**MATERIAL FOR THIS TASK:**
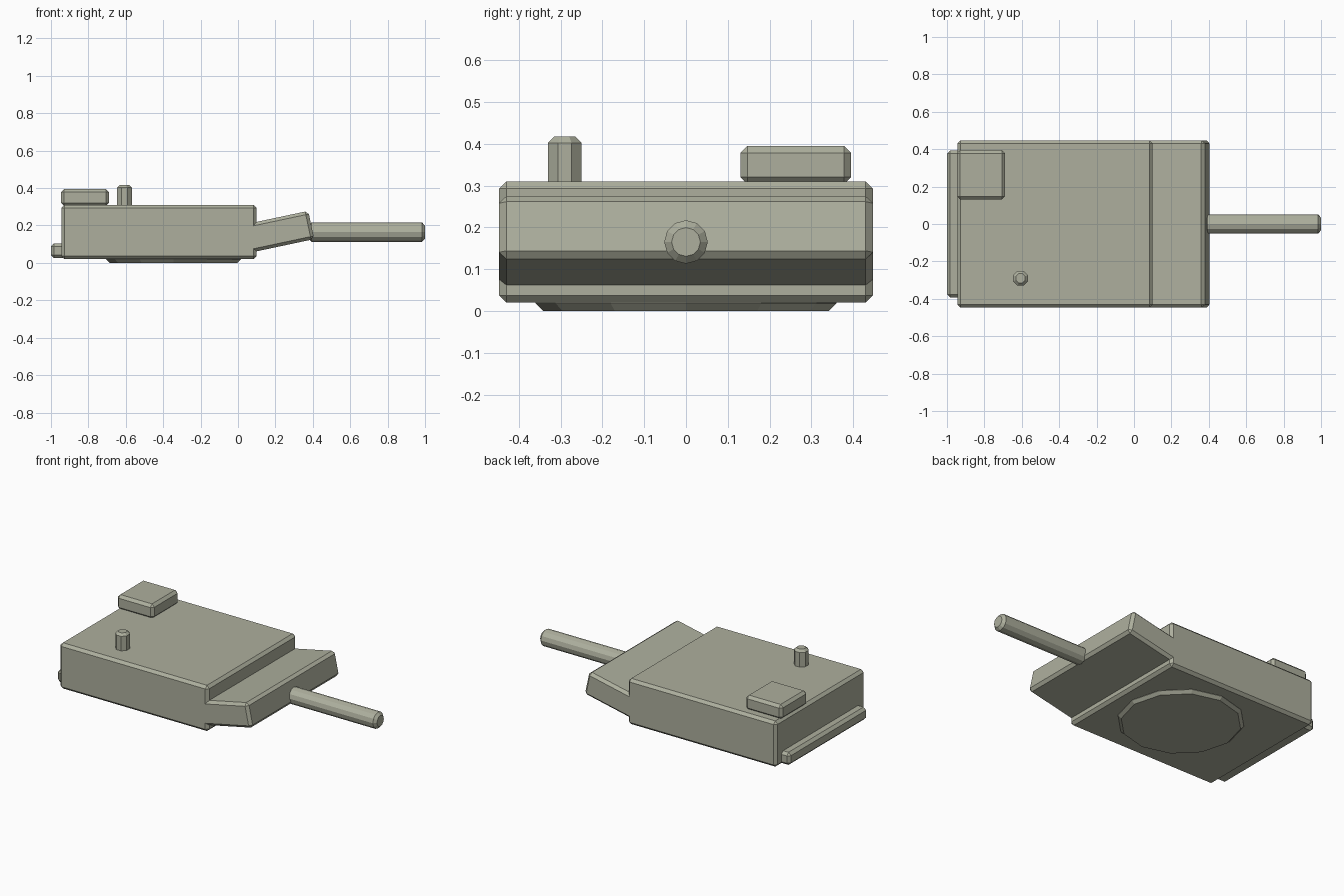
import bpy
from math import radians, pi

if "Cube" in bpy.data.objects:
    bpy.data.objects.remove(bpy.data.objects["Cube"])

BEVEL = 0.017

# Olive-grey paint used on every part
paint = bpy.data.materials.new("olive_grey")
paint.diffuse_color = (0.42, 0.43, 0.34, 1)
paint.use_nodes = True
paint.node_tree.nodes["Principled BSDF"].inputs["Base Color"].default_value = paint.diffuse_color


def finish(obj, width=BEVEL, angle=35):
    obj.data.materials.append(paint)
    mod = obj.modifiers.new("chamfer", 'BEVEL')
    mod.width = width
    mod.segments = 1
    mod.limit_method = 'ANGLE'
    mod.angle_limit = radians(angle)
    return obj


def box(name, lo, hi, tilt=0.0):
    centre = [(a + b) / 2 for a, b in zip(lo, hi)]
    bpy.ops.mesh.primitive_cube_add(size=1, location=centre, rotation=(0, tilt, 0))
    obj = bpy.context.object
    obj.name = name
    obj.scale = [b - a for a, b in zip(lo, hi)]
    bpy.ops.object.transform_apply(location=False, rotation=False, scale=True)
    return finish(obj)


def rod(name, sides, radius, depth, centre, rotation=(0, 0, 0), width=BEVEL):
    bpy.ops.mesh.primitive_cylinder_add(vertices=sides, radius=radius, depth=depth,
                                        location=centre, rotation=rotation)
    obj = bpy.context.object
    obj.name = name
    return finish(obj, width, 50)


# Main turret body
box("turret_body", (-0.945, -0.447, 0.02), (0.10, 0.447, 0.31))

# Upward-tilted front block
box("front_block", (-0.014, -0.447, 0.083), (0.396, 0.447, 0.237), radians(-12))

# Hatch on the roof and bar along the back
box("roof_hatch", (-0.946, 0.13, 0.303), (-0.69, 0.395, 0.395))
box("rear_bar", (-1.0, -0.393, 0.025), (-0.90, 0.393, 0.105))

# Barrel
rod("barrel", 12, 0.052, 0.625, (0.6875, 0, 0.165), (0, pi / 2, 0))

# Roof periscope, with flats facing the axes
rod("periscope", 8, 0.0433, 0.13, (-0.607, -0.29, 0.352), (0, 0, pi / 8), 0.015)

# Turning ring under the body
rod("turret_ring", 12, 0.36, 0.06, (-0.345, 0, 0.03), width=0.018)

**TASK INSTRUCTIONS:** In the entries above, find the line holding "0.447, 0.237), radians(-12))" and the line holding "(0, pi / 2, 0))"; print both of them and every line between, exactly, and nothing else.

**SOLVED EXERCISE:**
box("front_block", (-0.014, -0.447, 0.083), (0.396, 0.447, 0.237), radians(-12))

# Hatch on the roof and bar along the back
box("roof_hatch", (-0.946, 0.13, 0.303), (-0.69, 0.395, 0.395))
box("rear_bar", (-1.0, -0.393, 0.025), (-0.90, 0.393, 0.105))

# Barrel
rod("barrel", 12, 0.052, 0.625, (0.6875, 0, 0.165), (0, pi / 2, 0))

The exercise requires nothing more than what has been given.